About this task ▸ Filter these entries so that only lines with the word "range" remain.

━━ The data

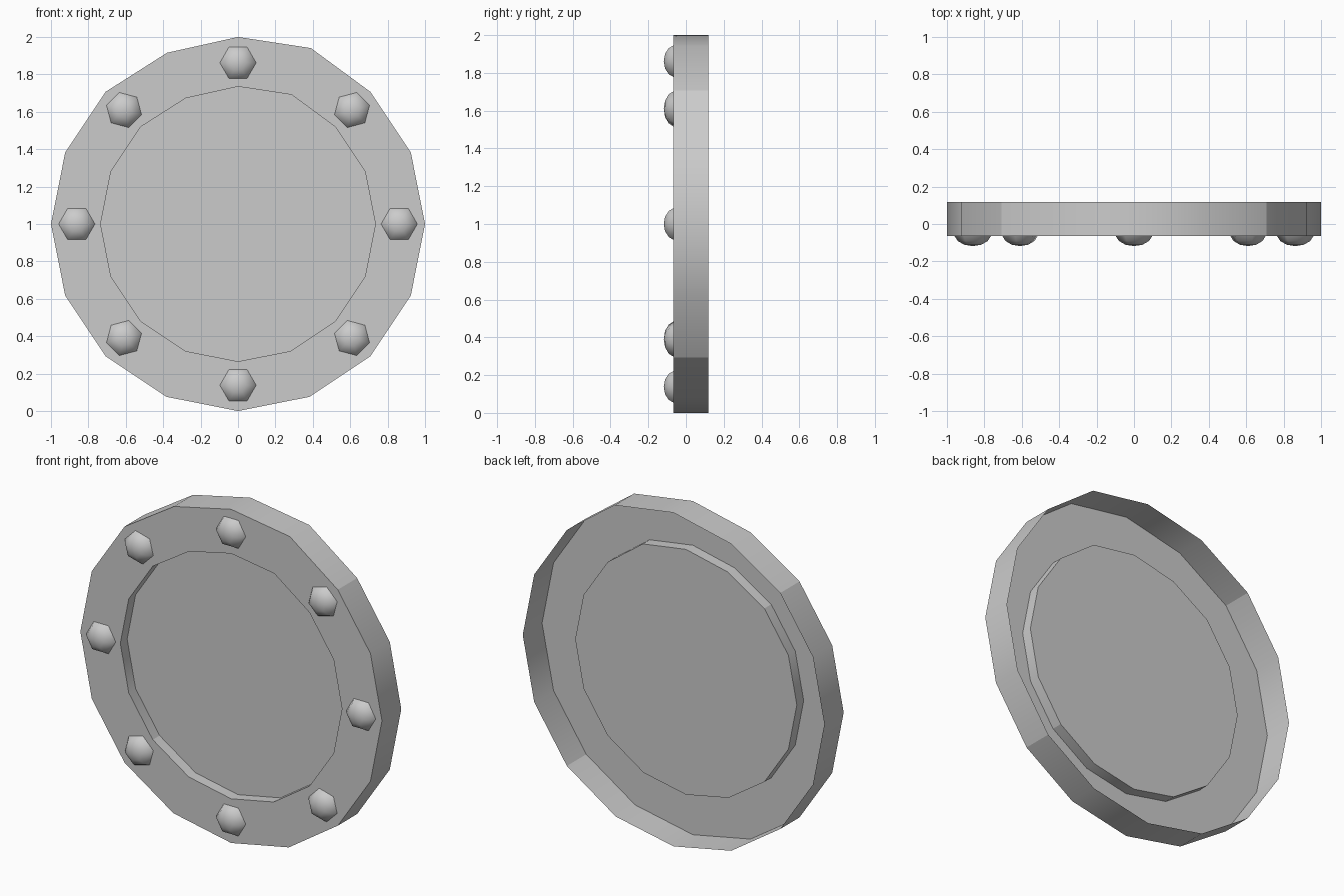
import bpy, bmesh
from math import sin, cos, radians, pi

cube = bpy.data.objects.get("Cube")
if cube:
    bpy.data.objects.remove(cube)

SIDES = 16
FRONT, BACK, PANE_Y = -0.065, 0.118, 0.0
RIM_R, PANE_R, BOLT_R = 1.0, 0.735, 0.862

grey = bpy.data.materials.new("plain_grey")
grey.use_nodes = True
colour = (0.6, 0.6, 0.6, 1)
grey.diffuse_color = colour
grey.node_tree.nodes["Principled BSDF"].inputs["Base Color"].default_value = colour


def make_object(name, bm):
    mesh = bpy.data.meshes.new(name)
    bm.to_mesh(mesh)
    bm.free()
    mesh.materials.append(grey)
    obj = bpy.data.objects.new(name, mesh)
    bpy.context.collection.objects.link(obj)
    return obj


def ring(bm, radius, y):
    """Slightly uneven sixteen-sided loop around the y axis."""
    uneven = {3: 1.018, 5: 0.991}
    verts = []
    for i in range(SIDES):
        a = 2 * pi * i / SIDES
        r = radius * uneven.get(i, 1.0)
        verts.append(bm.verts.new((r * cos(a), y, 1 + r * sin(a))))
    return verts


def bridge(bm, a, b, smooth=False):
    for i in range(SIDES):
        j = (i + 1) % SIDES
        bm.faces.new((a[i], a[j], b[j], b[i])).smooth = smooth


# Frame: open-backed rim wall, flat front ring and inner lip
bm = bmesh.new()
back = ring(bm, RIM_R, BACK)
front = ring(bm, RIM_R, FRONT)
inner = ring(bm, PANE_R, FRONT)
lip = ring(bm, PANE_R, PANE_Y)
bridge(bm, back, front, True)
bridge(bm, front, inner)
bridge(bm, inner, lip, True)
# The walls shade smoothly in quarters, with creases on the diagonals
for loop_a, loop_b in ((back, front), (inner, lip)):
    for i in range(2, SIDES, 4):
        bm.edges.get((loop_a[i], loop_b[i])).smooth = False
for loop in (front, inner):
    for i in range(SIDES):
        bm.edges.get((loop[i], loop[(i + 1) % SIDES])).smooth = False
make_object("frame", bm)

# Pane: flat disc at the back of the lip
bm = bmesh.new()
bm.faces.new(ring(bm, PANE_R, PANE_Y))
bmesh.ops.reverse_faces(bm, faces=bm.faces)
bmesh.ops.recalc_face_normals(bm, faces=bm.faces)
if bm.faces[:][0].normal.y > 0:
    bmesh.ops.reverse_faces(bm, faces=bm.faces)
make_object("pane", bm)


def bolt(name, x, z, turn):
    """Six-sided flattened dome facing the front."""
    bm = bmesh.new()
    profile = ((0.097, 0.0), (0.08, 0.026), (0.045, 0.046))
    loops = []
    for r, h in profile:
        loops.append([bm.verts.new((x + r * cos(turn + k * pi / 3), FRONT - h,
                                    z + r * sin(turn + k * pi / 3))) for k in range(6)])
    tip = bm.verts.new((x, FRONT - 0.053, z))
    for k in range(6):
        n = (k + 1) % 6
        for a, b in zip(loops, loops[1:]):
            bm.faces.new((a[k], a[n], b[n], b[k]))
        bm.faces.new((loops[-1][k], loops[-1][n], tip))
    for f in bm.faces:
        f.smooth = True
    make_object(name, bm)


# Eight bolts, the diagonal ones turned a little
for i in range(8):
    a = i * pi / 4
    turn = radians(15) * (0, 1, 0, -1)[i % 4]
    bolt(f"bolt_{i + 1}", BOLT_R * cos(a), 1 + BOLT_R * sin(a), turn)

━━━━
━━ The data

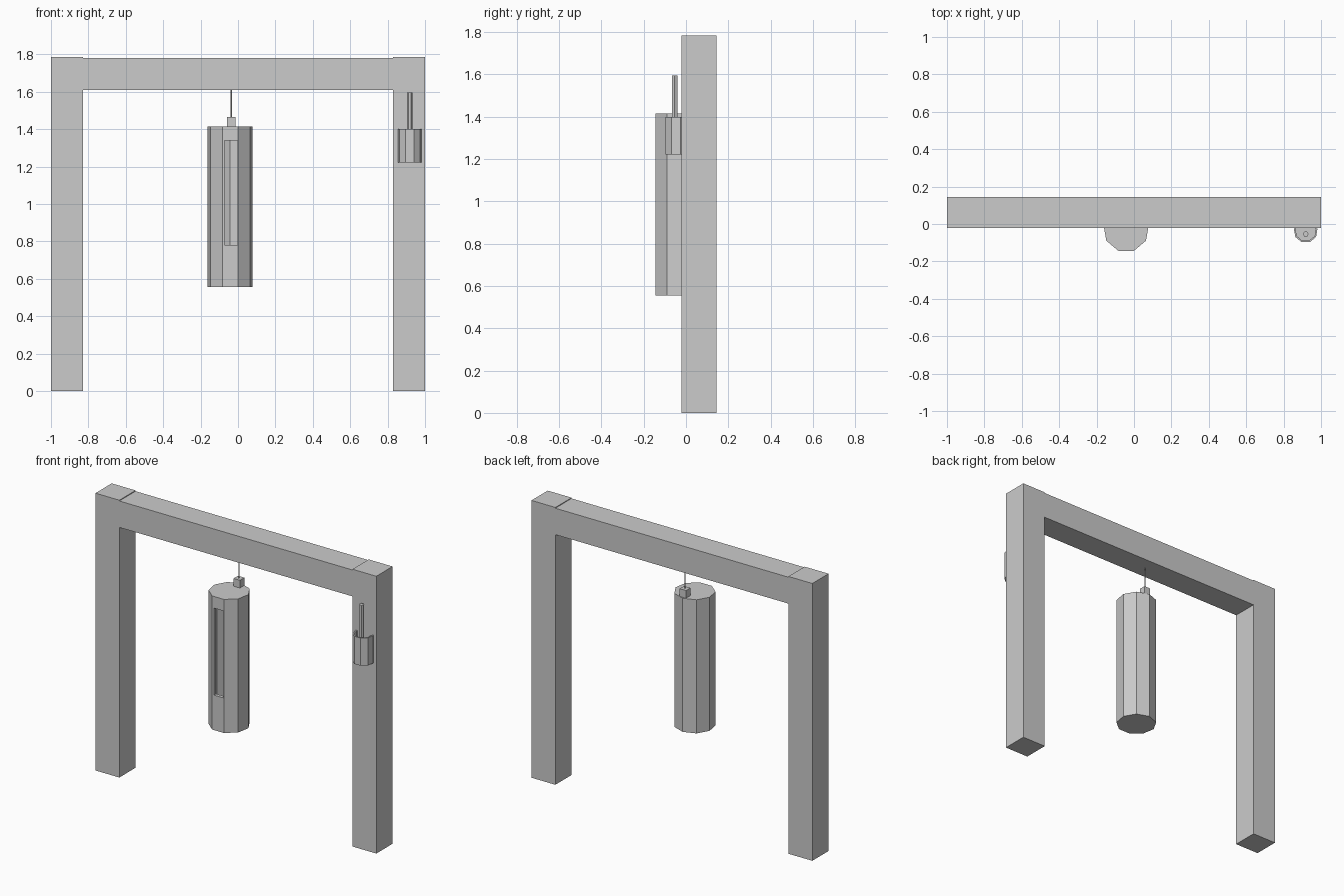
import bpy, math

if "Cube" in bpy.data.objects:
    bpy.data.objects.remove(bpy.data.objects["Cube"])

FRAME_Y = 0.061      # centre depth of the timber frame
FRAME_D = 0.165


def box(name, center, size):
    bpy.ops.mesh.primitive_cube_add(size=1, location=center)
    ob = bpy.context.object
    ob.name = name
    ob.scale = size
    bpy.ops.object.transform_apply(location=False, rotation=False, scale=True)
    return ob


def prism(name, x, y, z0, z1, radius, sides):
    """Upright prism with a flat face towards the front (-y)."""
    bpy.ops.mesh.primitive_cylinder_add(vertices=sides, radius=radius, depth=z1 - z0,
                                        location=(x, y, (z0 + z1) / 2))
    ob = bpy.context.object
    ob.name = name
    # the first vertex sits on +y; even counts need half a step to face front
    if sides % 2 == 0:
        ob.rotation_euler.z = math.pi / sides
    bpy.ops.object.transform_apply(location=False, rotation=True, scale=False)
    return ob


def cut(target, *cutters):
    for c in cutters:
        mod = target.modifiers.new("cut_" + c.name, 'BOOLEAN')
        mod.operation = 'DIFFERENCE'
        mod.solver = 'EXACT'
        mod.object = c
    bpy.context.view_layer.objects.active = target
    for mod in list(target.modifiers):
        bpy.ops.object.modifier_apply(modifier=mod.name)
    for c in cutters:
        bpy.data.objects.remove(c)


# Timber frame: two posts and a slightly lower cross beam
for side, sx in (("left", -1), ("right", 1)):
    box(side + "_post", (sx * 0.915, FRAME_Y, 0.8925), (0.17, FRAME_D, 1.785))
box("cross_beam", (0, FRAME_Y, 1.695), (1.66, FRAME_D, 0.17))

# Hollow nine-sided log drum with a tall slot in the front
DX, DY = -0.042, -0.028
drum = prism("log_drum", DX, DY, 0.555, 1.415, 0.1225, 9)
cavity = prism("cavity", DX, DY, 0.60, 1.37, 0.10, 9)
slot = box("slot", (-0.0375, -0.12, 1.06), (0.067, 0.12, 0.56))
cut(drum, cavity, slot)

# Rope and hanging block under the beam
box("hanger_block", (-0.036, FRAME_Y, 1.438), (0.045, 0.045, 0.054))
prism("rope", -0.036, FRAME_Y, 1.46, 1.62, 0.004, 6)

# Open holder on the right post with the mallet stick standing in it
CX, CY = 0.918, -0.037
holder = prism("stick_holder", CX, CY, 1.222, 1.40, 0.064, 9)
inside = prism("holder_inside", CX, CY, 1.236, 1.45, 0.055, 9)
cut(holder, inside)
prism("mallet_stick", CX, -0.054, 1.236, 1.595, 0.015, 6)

━━━━
━━ The data

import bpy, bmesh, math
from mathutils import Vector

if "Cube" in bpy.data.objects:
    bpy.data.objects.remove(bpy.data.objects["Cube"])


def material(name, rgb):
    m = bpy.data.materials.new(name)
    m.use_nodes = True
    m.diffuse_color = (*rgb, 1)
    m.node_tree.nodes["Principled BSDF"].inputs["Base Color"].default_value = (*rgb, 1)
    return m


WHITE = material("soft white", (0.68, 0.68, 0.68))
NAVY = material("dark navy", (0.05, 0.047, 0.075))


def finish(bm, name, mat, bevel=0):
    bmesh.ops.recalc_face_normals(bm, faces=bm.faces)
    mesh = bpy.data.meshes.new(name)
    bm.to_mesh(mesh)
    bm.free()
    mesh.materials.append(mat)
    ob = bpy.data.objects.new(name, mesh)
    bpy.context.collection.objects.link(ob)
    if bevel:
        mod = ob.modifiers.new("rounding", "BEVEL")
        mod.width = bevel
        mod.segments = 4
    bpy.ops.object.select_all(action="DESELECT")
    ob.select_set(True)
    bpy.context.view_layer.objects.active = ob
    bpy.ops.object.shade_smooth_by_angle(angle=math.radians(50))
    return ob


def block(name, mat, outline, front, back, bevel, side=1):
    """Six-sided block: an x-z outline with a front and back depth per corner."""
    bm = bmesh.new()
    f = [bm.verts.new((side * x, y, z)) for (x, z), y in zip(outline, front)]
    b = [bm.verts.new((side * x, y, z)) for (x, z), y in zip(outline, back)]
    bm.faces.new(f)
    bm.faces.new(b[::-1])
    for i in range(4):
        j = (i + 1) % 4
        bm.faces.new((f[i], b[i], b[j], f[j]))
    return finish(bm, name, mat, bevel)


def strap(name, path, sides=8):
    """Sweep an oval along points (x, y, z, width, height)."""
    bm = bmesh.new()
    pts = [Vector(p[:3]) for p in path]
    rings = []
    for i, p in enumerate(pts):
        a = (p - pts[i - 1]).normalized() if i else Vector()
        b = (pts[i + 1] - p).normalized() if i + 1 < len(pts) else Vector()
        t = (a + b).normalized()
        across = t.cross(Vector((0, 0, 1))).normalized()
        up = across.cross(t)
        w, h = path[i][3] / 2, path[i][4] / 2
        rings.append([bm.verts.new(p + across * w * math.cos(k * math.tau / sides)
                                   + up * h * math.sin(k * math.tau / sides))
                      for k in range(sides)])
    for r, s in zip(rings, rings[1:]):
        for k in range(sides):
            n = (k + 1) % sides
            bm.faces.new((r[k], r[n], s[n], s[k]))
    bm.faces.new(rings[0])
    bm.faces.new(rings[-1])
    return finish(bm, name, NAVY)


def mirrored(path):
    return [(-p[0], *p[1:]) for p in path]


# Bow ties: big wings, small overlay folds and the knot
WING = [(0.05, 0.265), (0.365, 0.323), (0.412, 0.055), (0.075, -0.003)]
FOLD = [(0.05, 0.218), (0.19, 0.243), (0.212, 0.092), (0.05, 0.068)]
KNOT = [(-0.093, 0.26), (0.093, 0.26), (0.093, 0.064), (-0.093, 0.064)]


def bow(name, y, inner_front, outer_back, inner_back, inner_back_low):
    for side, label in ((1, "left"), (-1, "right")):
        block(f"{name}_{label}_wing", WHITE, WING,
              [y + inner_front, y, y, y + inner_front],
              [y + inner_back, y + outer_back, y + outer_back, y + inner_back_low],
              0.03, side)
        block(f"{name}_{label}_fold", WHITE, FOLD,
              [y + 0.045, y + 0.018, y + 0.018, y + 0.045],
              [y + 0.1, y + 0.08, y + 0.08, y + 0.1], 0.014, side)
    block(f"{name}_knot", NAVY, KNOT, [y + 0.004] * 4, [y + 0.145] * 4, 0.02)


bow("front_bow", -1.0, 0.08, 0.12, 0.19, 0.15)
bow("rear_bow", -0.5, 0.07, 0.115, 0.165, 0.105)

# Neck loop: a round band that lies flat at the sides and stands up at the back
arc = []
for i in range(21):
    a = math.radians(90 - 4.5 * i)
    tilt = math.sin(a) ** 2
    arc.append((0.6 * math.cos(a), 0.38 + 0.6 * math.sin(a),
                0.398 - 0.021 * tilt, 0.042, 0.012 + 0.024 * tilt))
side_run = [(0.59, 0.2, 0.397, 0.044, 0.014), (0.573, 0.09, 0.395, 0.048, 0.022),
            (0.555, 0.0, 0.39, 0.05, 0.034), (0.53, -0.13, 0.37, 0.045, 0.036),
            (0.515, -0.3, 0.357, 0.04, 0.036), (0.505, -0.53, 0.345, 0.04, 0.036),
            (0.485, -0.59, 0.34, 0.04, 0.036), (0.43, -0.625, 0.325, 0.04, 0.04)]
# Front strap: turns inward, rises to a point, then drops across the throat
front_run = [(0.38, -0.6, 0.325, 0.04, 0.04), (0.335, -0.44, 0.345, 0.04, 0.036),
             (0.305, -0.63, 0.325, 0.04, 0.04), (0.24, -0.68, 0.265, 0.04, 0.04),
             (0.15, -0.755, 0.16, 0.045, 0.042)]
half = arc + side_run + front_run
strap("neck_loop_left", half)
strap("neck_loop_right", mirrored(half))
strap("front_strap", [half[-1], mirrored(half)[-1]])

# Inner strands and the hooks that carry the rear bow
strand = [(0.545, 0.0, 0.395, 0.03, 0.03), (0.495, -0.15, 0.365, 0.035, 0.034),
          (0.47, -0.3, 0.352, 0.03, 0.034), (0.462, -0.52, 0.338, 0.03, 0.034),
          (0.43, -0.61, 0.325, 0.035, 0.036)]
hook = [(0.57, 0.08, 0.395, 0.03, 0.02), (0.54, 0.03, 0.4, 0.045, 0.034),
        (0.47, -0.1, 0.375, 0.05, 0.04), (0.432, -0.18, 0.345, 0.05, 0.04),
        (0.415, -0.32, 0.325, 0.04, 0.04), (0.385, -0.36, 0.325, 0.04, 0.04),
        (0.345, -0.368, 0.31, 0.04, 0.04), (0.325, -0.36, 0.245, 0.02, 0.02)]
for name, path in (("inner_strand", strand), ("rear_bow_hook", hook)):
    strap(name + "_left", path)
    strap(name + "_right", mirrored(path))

━━━━

Result of this exercise ▸
    for i in range(SIDES):
    for i in range(SIDES):
    for i in range(2, SIDES, 4):
    for i in range(SIDES):
                                    z + r * sin(turn + k * pi / 3))) for k in range(6)])
    for k in range(6):
for i in range(8):
    for i in range(4):
                      for k in range(sides)])
        for k in range(sides):
for i in range(21):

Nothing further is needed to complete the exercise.